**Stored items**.

---*---

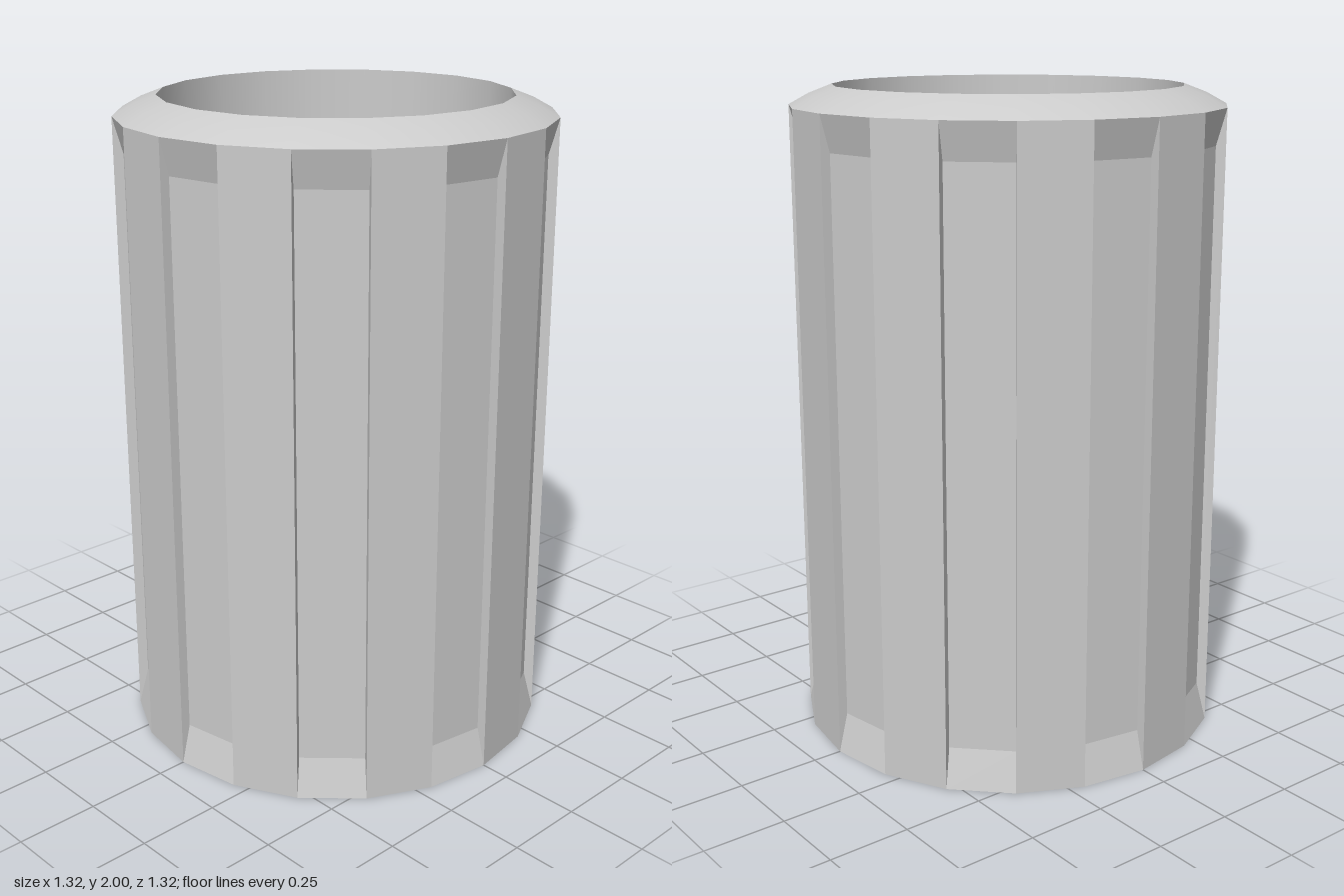
import * as THREE from 'three';

const SIDES = 20;
const OUTER = 0.66, INNER = 0.53, GROOVE = 0.63;
const SHOULDER = 1.94, TOP = 2, FLOOR = 0.13;

function add(group, name, geometry, flatShading = false) {
  const material = new THREE.MeshStandardMaterial({ color: 0xcccccc, flatShading });
  const mesh = new THREE.Mesh(geometry, material);
  mesh.name = name;
  group.add(mesh);
  return mesh;
}

// Faceted outer wall: every other side is a shallow groove with sloped ends
function outerWall() {
  const positions = [];
  const quad = (a, b, c, d) => {
    for (const p of [a, b, c, a, c, d]) positions.push(...p);
  };
  const step = (Math.PI * 2) / SIDES;
  const levels = [[OUTER, 0], [GROOVE, 0.12], [GROOVE, 1.83], [OUTER, SHOULDER]];
  const edge = (angle) => levels.map(([r, y]) => [r * Math.sin(angle), y, r * Math.cos(angle)]);

  for (let k = 0; k < SIDES; k++) {
    const l = edge(k * step), r = edge((k + 1) * step);
    if (k % 2) {
      quad(l[0], r[0], r[3], l[3]);
    } else {
      for (let i = 0; i < 3; i++) quad(l[i], r[i], r[i + 1], l[i + 1]);
      quad(l[0], l[1], l[2], l[3]);
      quad(r[3], r[2], r[1], r[0]);
    }
  }
  const geometry = new THREE.BufferGeometry();
  geometry.setAttribute('position', new THREE.Float32BufferAttribute(positions, 3));
  geometry.computeVertexNormals();
  return geometry;
}

const lathe = (points) =>
  new THREE.LatheGeometry(points.map(([r, y]) => new THREE.Vector2(r, y)), SIDES);

export function createModel() {
  const group = new THREE.Group();
  group.name = 'cup';

  add(group, 'outerWall', outerWall(), true);

  // Smooth rounded lip and the hollow inside
  add(group, 'rim', lathe([[OUTER, SHOULDER], [0.6, 1.973], [INNER, TOP]]));
  add(group, 'innerWall', lathe([[INNER, TOP], [INNER, FLOOR]]));

  // Inside floor and underside
  const floor = add(group, 'innerFloor', new THREE.CircleGeometry(INNER, SIDES));
  floor.rotation.x = -Math.PI / 2;
  floor.position.y = FLOOR;
  const base = add(group, 'base', new THREE.CircleGeometry(OUTER, SIDES));
  base.rotation.x = Math.PI / 2;

  return group;
}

---*---

**DIRECTIONS**. Beginning at the line with "const SIDES = 20;" and stopping after the line with "const material = new", please write out every line of the data above exactly and nothing else.

**SOLUTION BELOW**.
const SIDES = 20;
const OUTER = 0.66, INNER = 0.53, GROOVE = 0.63;
const SHOULDER = 1.94, TOP = 2, FLOOR = 0.13;

function add(group, name, geometry, flatShading = false) {
  const material = new THREE.MeshStandardMaterial({ color: 0xcccccc, flatShading });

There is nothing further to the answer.